Rajendra S. Apte, MD, PhD, is the new Paul A. Cibis Distinguished Professor of Ophthalmology and Visual Sciences at Washington University School of Medicine in St. Louis.
The Cibis Distinguished Professorship was established in the year 2000 by an anonymous donor. It honors the late Paul A. Cibis, MD, an important figure in the history of Washington University’s Department of Ophthalmology and Visual Sciences, according to Michael A. Kass, MD, the Bernard Becker Professor and head of ophthalmology and visual sciences, who announced the appointment.
“Dr. Cibis was a pioneer in the area of vitreoretinal surgery, and he was a very gifted physician and scientist,” Kass says. “His contributions improved our understanding of retinal diseases and helped develop therapeutic approaches that have assisted millions of patients. It’s appropriate that Raj Apte, a distinguished vitreoretinal surgeon himself, now will occupy the chair that honors Dr. Cibis.”
Apte, the second faculty member to hold the Cibis chair, focuses his research on inflammation and aberrant blood vessel growth that together wreak havoc in eye diseases, such as age-related macular degeneration, the leading cause of blindness in older Americans. His work has demonstrated that the immune system regulates the development and proliferation of the blood vessels that cause damage.
He has found that immune factors also play key roles in diabetic retinopathy and retinopathy of prematurity. In all three conditions, immune cells called macrophages regulate the development of damaging blood vessels.
“I’m honored to be chosen as the Cibis professor,” Apte says. “He made enormous contributions to the field, and I hope that support from this endowed professorship will allow my laboratory to contribute to improving the understanding of retinal diseases so that we can develop more effective treatments. We already know some of the key causes. Now we need to identify more effective ways to intervene.”
Born in Bombay, India, Apte earned bachelor’s and medical degrees from the University of Bombay. In 1997, he completed a PhD in immunology at the University of Texas Southwestern Medical Center in Dallas, where he later was a resident in ophthalmology. From 2001 to 2003, medical and vitreoretinal surgical fellowships followed at the Wilmer Ophthalmological Institute at the Johns Hopkins University School of Medicine.
He joined the Washington University faculty in 2003, with appointments in ophthalmology and visual sciences and in developmental biology, where he focuses on regenerative and cell biology. Apte is involved in clinical studies of medical and surgical treatments for diabetic retinopathy and age-related macular degeneration. He is also director of education for the Department of Ophthalmology and Visual Sciences.
Apte is a member of numerous professional societies and organizations, including the American Academy of Ophthalmology, Macula Society, Retina Society, American Society of Retina Specialists, Club Jules Gonin and Association for Research in Vision and Ophthalmology. His numerous awards include the American Retina Foundation Research Award, American Academy of Ophthalmology Senior Achievement Award, the Julie Martin AFAR Award and, most recently, the 2013 Macula Society Young Investigator Award.
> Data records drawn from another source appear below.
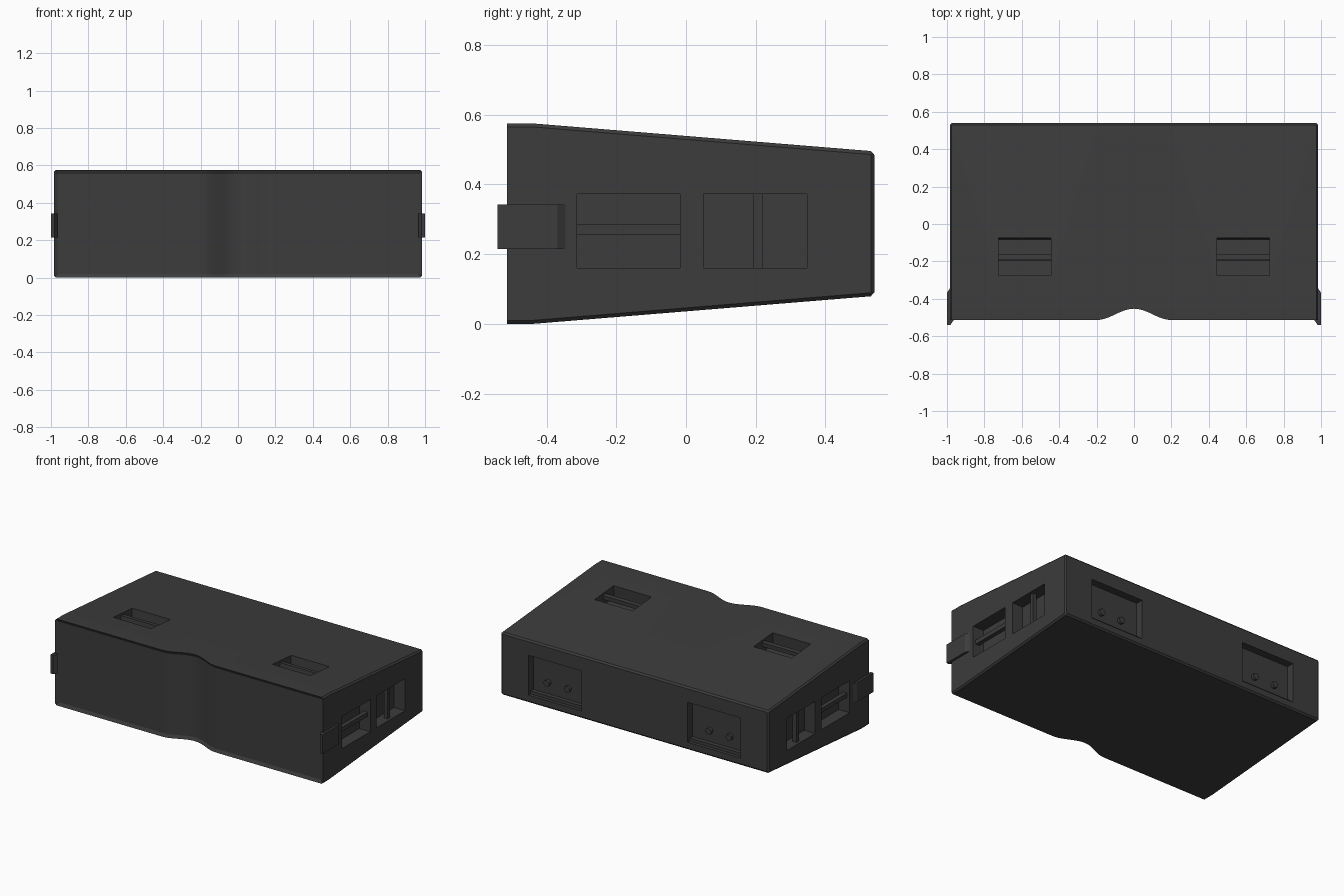
import bpy, bmesh, math
from mathutils import Matrix, Vector

if "Cube" in bpy.data.objects:
    bpy.data.objects.remove(bpy.data.objects["Cube"])

dark = bpy.data.materials.new("dark_plastic")
dark.diffuse_color = (0.045, 0.045, 0.045, 1)
dark.use_nodes = True
dark.node_tree.nodes["Principled BSDF"].inputs["Base Color"].default_value = dark.diffuse_color


def make_object(name, bm):
    bmesh.ops.recalc_face_normals(bm, faces=bm.faces)
    mesh = bpy.data.meshes.new(name)
    bm.to_mesh(mesh)
    bm.free()
    mesh.materials.append(dark)
    obj = bpy.data.objects.new(name, mesh)
    bpy.context.collection.objects.link(obj)
    return obj


def add_box(bm, lo, hi, tilt=0.0):
    lo, hi = Vector(lo), Vector(hi)
    m = (Matrix.Translation((lo + hi) / 2) @ Matrix.Rotation(tilt, 4, 'X')
         @ Matrix.Diagonal((*(hi - lo), 1)))
    bmesh.ops.create_cube(bm, size=1, matrix=m)


def box(name, lo, hi, tilt=0.0):
    bm = bmesh.new()
    add_box(bm, lo, hi, tilt)
    return make_object(name, bm)


def span(s, a, b):
    return min(s * a, s * b), max(s * a, s * b)


# Body: tapered side profile lofted across x, with a nose notch in the front
W, TILT = 0.985, math.atan(-0.08)
xs = [-W] + [-0.2 + 0.4 * i / 24 for i in range(25)] + [W]
bm = bmesh.new()
rings = []
for x in xs:
    notch = 0.03 * (1 + math.cos(math.pi * x / 0.2)) if abs(x) < 0.2 else 0
    f = -0.513 + notch
    profile = [(f, 0), (-0.44, 0), (0.54, 0.08), (0.54, 0.495), (-0.44, 0.575), (f, 0.575)]
    rings.append([bm.verts.new((x, y, z)) for y, z in profile])
front = []
for a, b in zip(rings, rings[1:]):
    for i in range(6):
        j = (i + 1) % 6
        face = bm.faces.new((a[i], a[j], b[j], b[i]))
        if i == 5:
            front.append(face)
bm.faces.new(rings[0])
bm.faces.new(rings[-1])
bmesh.ops.recalc_face_normals(bm, faces=bm.faces)

# Thin raised rim around the recessed front panel
bmesh.ops.inset_region(bm, faces=front, thickness=0.02, depth=-0.01, use_even_offset=True)

# Small chamfer on the side and back edges
edges = []
for e in bm.edges:
    a, b = e.verts[0].co, e.verts[1].co
    side = abs(abs(a.x) - W) < 1e-4 and abs(a.x - b.x) < 1e-4
    back = a.y > 0.53 and b.y > 0.53 and abs(a.z - b.z) < 1e-4
    at_front = a.y < -0.5 and b.y < -0.5
    if (side and not at_front and e.calc_face_angle(0) > 0.5) or back:
        edges.append(e)
bmesh.ops.bevel(bm, geom=edges, offset=0.01, segments=1, affect='EDGES', profile=0.5)
body = make_object("body", bm)

# Pockets: top, sides and back, mirrored left and right
bm = bmesh.new()
for s in (-1, 1):
    x0, x1 = span(s, 0.445, 0.725)
    add_box(bm, (x0, -0.275, 0.475), (x1, -0.075, 0.635), TILT)
    x0, x1 = span(s, 0.905, 1.1)
    add_box(bm, (x0, -0.312, 0.16), (x1, -0.017, 0.373))
    add_box(bm, (x0, 0.05, 0.16), (x1, 0.347, 0.373))
    x0, x1 = span(s, 0.39, 0.78)
    add_box(bm, (x0, 0.49, 0.13), (x1, 0.7, 0.395))
cutter = make_object("pocket_cutter", bm)
cutter.hide_render = True
mod = body.modifiers.new("pockets", 'BOOLEAN')
mod.operation, mod.solver, mod.object = 'DIFFERENCE', 'EXACT', cutter
bpy.context.view_layer.objects.active = body
body.select_set(True)
bpy.ops.object.modifier_apply(modifier=mod.name)
bpy.data.objects.remove(cutter)
bpy.ops.object.shade_smooth_by_angle(angle=math.radians(20))

for s, tag in ((-1, "left"), (1, "right")):
    # Strap bars bridging the pockets
    x0, x1 = span(s, 0.44, 0.73)
    box(f"top_strap_bar_{tag}", (x0, -0.193, 0.512), (x1, -0.165, 0.54), TILT)
    x0, x1 = span(s, 0.938, 0.966)
    box(f"side_strap_bar_front_{tag}", (x0, -0.316, 0.257), (x1, -0.013, 0.285))
    box(f"side_strap_bar_back_{tag}", (x0, 0.193, 0.156), (x1, 0.219, 0.377))

    # Lower lip and two studs in each back pocket
    x0, x1 = span(s, 0.388, 0.782)
    box(f"back_lip_{tag}", (x0, 0.48, 0.125), (x1, 0.518, 0.15))
    for n, x in enumerate((0.52, 0.67)):
        bm = bmesh.new()
        bmesh.ops.create_cone(
            bm, cap_ends=True, segments=20, radius1=0.021, radius2=0.021, depth=0.03,
            matrix=Matrix.Translation((s * x, 0.495, 0.225)) @ Matrix.Rotation(math.pi / 2, 4, 'X'))
        make_object(f"back_stud_{tag}_{n + 1}", bm)

    # Side clip hooking over the front edge
    outline = [(0.975, -0.345), (0.985, -0.345), (1.0, -0.368), (1.0, -0.54),
               (0.982, -0.54), (0.964, -0.514), (0.975, -0.505)]
    bm = bmesh.new()
    face = bm.faces.new([bm.verts.new((s * x, y, 0.215)) for x, y in outline])
    ext = bmesh.ops.extrude_face_region(bm, geom=[face])
    bmesh.ops.translate(bm, vec=(0, 0, 0.127),
                        verts=[v for v in ext["geom"] if isinstance(v, bmesh.types.BMVert)])
    make_object(f"side_clip_{tag}", bm)
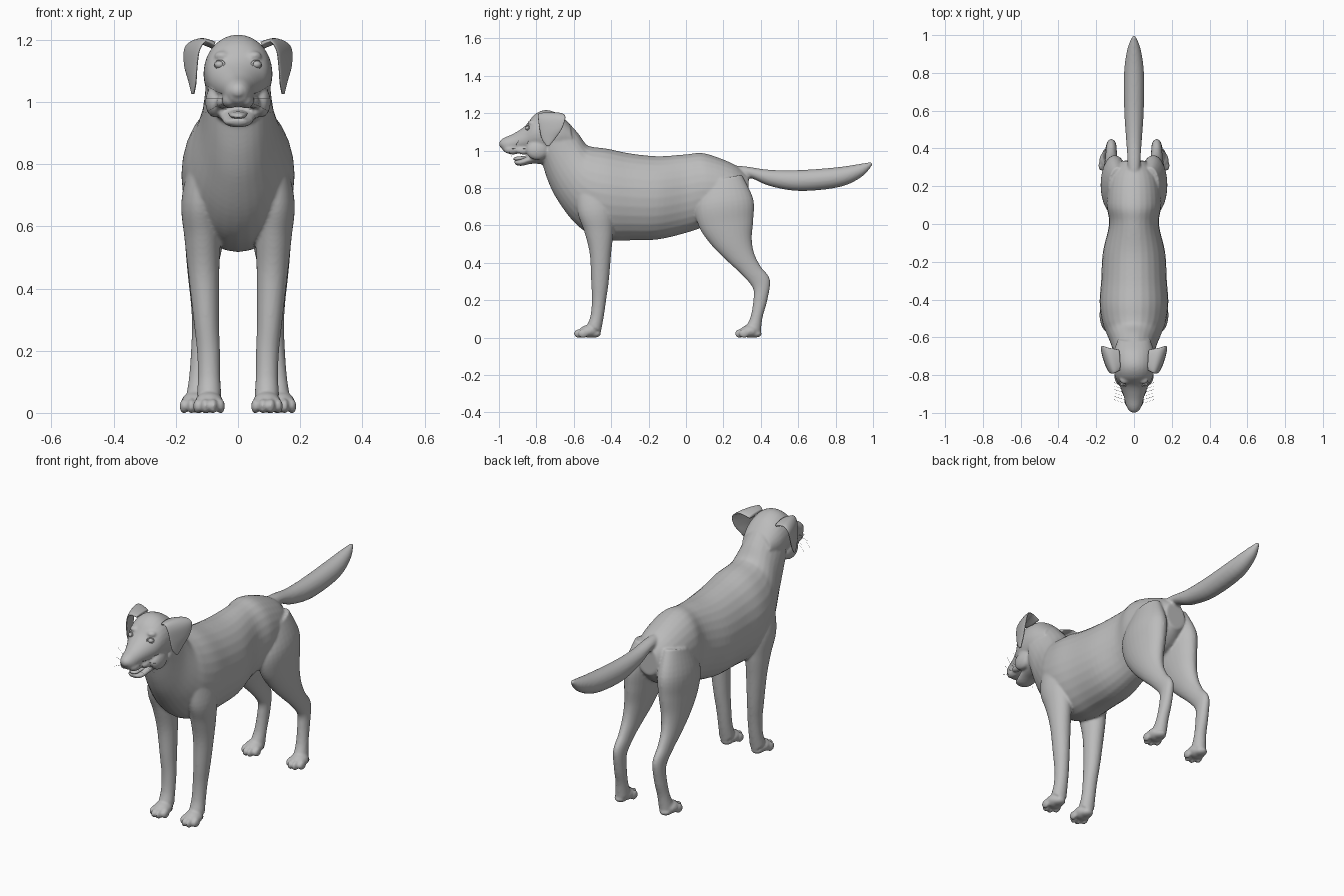
import bpy, bmesh, math
from mathutils import Vector, Matrix

grey = bpy.data.materials.new("coat_grey")
grey.diffuse_color = (0.5, 0.5, 0.5, 1)


def catmull(p, t):
    a, b, c, d = p
    return 0.5 * (2 * b + (c - a) * t + (2 * a - 5 * b + 4 * c - d) * t * t + (3 * b - a - 3 * c + d) * t ** 3)


def loft(bm, rows, side=1, sub=5, n=28):
    """Skin of ellipses. Each row: x, y, z of one edge, x, y, z of the other, half width."""
    rows = [rows[0]] + rows + [rows[-1]]
    fine = []
    for i in range(1, len(rows) - 2):
        for k in range(sub):
            fine.append([catmull(q, k / sub) for q in zip(*rows[i - 1:i + 3])])
    fine.append(rows[-1])
    mids = [(Vector(r[:3]) + Vector(r[3:6])) / 2 for r in fine]
    rings = []
    for i, r in enumerate(fine):
        u = (Vector(r[3:6]) - Vector(r[:3])) / 2
        tangent = mids[min(i + 1, len(mids) - 1)] - mids[max(i - 1, 0)]
        v = u.cross(tangent).normalized() * r[6]
        ring = []
        for k in range(n):
            a = math.tau * k / n
            p = mids[i] + u * math.cos(a) + v * math.sin(a)
            ring.append(bm.verts.new((p.x * side, p.y, p.z)))
        rings.append(ring)
    for r, s in zip(rings, rings[1:]):
        for k in range(n):
            bm.faces.new((r[k], r[(k + 1) % n], s[(k + 1) % n], s[k]))
    bm.faces.new(rings[0])
    bm.faces.new(rings[-1])


def flat(rows, x=0):
    """Rows given in the side plane: y, z, y, z, half width."""
    return [(x, a, b, x, c, d, w) for a, b, c, d, w in rows]


def ball(bm, centre, radii):
    m = Matrix.Translation(centre) @ Matrix.Diagonal((*radii, 1))
    bmesh.ops.create_uvsphere(bm, u_segments=24, v_segments=16, radius=1, matrix=m)


def finish(bm, name):
    bmesh.ops.recalc_face_normals(bm, faces=bm.faces)
    mesh = bpy.data.meshes.new(name)
    bm.to_mesh(mesh)
    bm.free()
    mesh.materials.append(grey)
    mesh.shade_smooth()
    ob = bpy.data.objects.new(name, mesh)
    bpy.context.collection.objects.link(ob)
    return ob


body = bmesh.new()

# Trunk and neck, rump to throat: underside point, back point
loft(body, flat([
    (.335, .72, .335, .87, .06), (.25, .64, .25, .93, .125), (.12, .60, .10, .985, .145),
    (0, .56, 0, .98, .132), (-.15, .525, -.15, .97, .165), (-.30, .52, -.30, .985, .174),
    (-.41, .52, -.42, 1.01, .182), (-.52, .555, -.50, 1.02, .17), (-.61, .63, -.535, 1.035, .148),
    (-.69, .74, -.575, 1.09, .122), (-.735, .83, -.62, 1.14, .11), (-.765, .92, -.67, 1.18, .104)]))

# Skull and muzzle
loft(body, flat([
    (-.60, 1.0, -.62, 1.14, .085), (-.68, .97, -.68, 1.195, .108), (-.75, .97, -.75, 1.217, .11),
    (-.81, .985, -.81, 1.192, .10), (-.86, .99, -.86, 1.132, .075), (-.90, .99, -.92, 1.092, .055),
    (-.95, .985, -.97, 1.07, .042), (-.98, 1.0, -.993, 1.055, .028)]))

# Lower jaw
loft(body, flat([
    (-.74, .925, -.74, 1.03, .08), (-.82, .93, -.825, .985, .06),
    (-.88, .918, -.885, .955, .046), (-.915, .925, -.918, .948, .028)]))

# Tail
loft(body, flat([
    (.27, .80, .25, .92, .04), (.33, .855, .32, .915, .034), (.45, .81, .45, .897, .042),
    (.61, .784, .61, .896, .052), (.82, .805, .80, .91, .052), (.94, .86, .92, .927, .034),
    (.998, .925, .99, .94, .008)]))

# Nose pad
ball(body, (0, -.978, 1.035), (.026, .022, .024))

front_leg = [
    (.11, -.59, .80, .11, -.43, .82, .045), (.122, -.58, .67, .122, -.39, .69, .06),
    (.115, -.545, .57, .115, -.388, .57, .058), (.11, -.515, .45, .11, -.40, .45, .05),
    (.102, -.507, .30, .102, -.413, .30, .041), (.095, -.503, .20, .095, -.427, .20, .037),
    (.093, -.51, .12, .093, -.44, .11, .036), (.093, -.525, .075, .093, -.455, .03, .04)]
hind_leg = [
    (.085, .10, .82, .085, .30, .87, .05), (.10, .05, .70, .10, .36, .74, .074),
    (.105, .07, .59, .105, .36, .63, .068), (.112, .14, .49, .112, .352, .53, .056),
    (.118, .225, .405, .118, .365, .45, .042), (.12, .30, .335, .12, .40, .38, .032),
    (.12, .357, .265, .12, .449, .31, .028), (.122, .36, .20, .122, .435, .20, .029),
    (.127, .345, .11, .127, .41, .11, .031), (.132, .32, .06, .132, .40, .03, .036)]

for s in (1, -1):
    loft(body, front_leg, s)
    loft(body, hind_leg, s)
    # Paws: pad, heel and four toes
    for x, y in ((.093, -.52), (.137, .34)):
        ball(body, (s * x, y, .034), (.046, .05, .034))
        ball(body, (s * x, y + .03, .02), (.032, .035, .02))
        for dx, dy in ((-.037, -.03), (-.013, -.052), (.013, -.052), (.037, -.03)):
            ball(body, (s * (x + dx), y + dy, .022), (.014, .027, .024))
    # Upper lips, brows and buttocks
    ball(body, (s * .026, -.925, 1.005), (.026, .05, .026))
    ball(body, (s * .05, -.86, 1.0), (.02, .05, .022))
    ball(body, (s * .05, -.825, 1.148), (.026, .022, .016))
    ball(body, (s * .075, -.795, 1.0), (.03, .06, .05))

body_ob = finish(body, "body")
remesh = body_ob.modifiers.new("Blend", 'REMESH')
remesh.mode = 'VOXEL'
remesh.voxel_size = 0.0065
remesh.use_smooth_shade = True
smooth = body_ob.modifiers.new("Soften", 'SMOOTH')
smooth.factor = 0.5
smooth.iterations = 5

# Folded hanging ears: front edge, back edge
ear = [
    (.075, -.775, 1.185, .08, -.665, 1.18, .012), (.105, -.79, 1.195, .135, -.655, 1.195, .010),
    (.124, -.79, 1.165, .170, -.645, 1.175, .009), (.132, -.782, 1.11, .172, -.662, 1.12, .009),
    (.136, -.77, 1.06, .158, -.695, 1.07, .008), (.143, -.745, 1.025, .147, -.728, 1.028, .005)]
for s, label in ((1, "left"), (-1, "right")):
    bm = bmesh.new()
    loft(bm, ear, s)
    finish(bm, label + "_ear")
    # Eyeball with a thin lid ring
    bm = bmesh.new()
    ball(bm, (s * .059, -.843, 1.12), (.016, .016, .013))
    finish(bm, label + "_eye")
    bpy.ops.mesh.primitive_torus_add(
        location=(s * .059, -.848, 1.12), rotation=(math.radians(80), 0, s * math.radians(30)),
        major_radius=.016, minor_radius=.004, major_segments=24, minor_segments=8)
    lid = bpy.context.object
    lid.name = label + "_eyelid"
    lid.scale = (1, .8, 1)
    lid.data.materials.append(grey)
    lid.data.shade_smooth()
    # Whiskers
    curve = bpy.data.curves.new(label + "_whiskers", 'CURVE')
    curve.dimensions = '3D'
    curve.bevel_depth = 0.0006
    curve.bevel_resolution = 0
    for i in range(6):
        line = curve.splines.new('POLY')
        line.points.add(2)
        y, z = -.95 + .018 * i, 1.0 + .01 * (i % 3)
        tip = .035 * (i % 3 - 1)
        for p, (dx, dy, dz) in zip(line.points, ((.035, 0, 0), (.07, .008, tip * .4), (.105, .02, tip))):
            p.co = (s * dx, y + dy, z + dz, 1)
    curve.materials.append(grey)
    bpy.context.collection.objects.link(bpy.data.objects.new(label + "_whiskers", curve))

# Tongue
bm = bmesh.new()
loft(bm, flat([(-.80, .96, -.80, .985, .035), (-.86, .952, -.86, .972, .03),
               (-.90, .945, -.902, .968, .025), (-.922, .95, -.922, .96, .014)]))
finish(bm, "tongue")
An author on more than 70 peer-reviewed scientific articles, Apte serves as an editor for the online journal PLoS One and a reviewer for several other journals, including Ophthalmology, Investigative Ophthalmology and Visual Sciences and Journal of Clinical Investigation.
Cibis was born in 1911 in Rybnik, Germany (now a part of Poland). He attended the University of Berlin, where he earned undergraduate medical degrees.
After completing medical school in 1936, Cibis was an ophthalmology resident at the Heidelberg Eye Clinic, where he later became a faculty member. Then in 1949, Cibis was one of several German scientists recruited to become part of the U.S. Space Medicine Program, and for the next several years, he studied the effects of radiation on the retina at the School of Aerospace Medicine at Randolph Air Force Base in Texas.
He joined the ophthalmology department at Washington University School of Medicine in 1955, where he continued his research and established the retina service. A gifted surgeon, Cibis pioneered the use of silicone oil injections to repair retinal detachments. Later in his career, he entered private practice, but he continued to be involved at the School of Medicine, initiating a fellowship program for training retina specialists. He died unexpectedly of a heart attack in 1965 at the age of 53.
Cibis met his wife, Lisa, when she was an ophthalmology resident. Their children, Gerhard Cibis and Andrea Tongue, both graduated from Washington University School of Medicine and both also became ophthalmologists.
Washington University School of Medicine’s 2,100 employed and volunteer faculty physicians also are the medical staff of Barnes-Jewish and St. Louis Children’s hospitals. The School of Medicine is one of the leading medical research, teaching and patient care institutions in the nation, currently ranked sixth in the nation by U.S. News & World Report. Through its affiliations with Barnes-Jewish and St. Louis Children’s hospitals, the School of Medicine is linked to BJC HealthCare.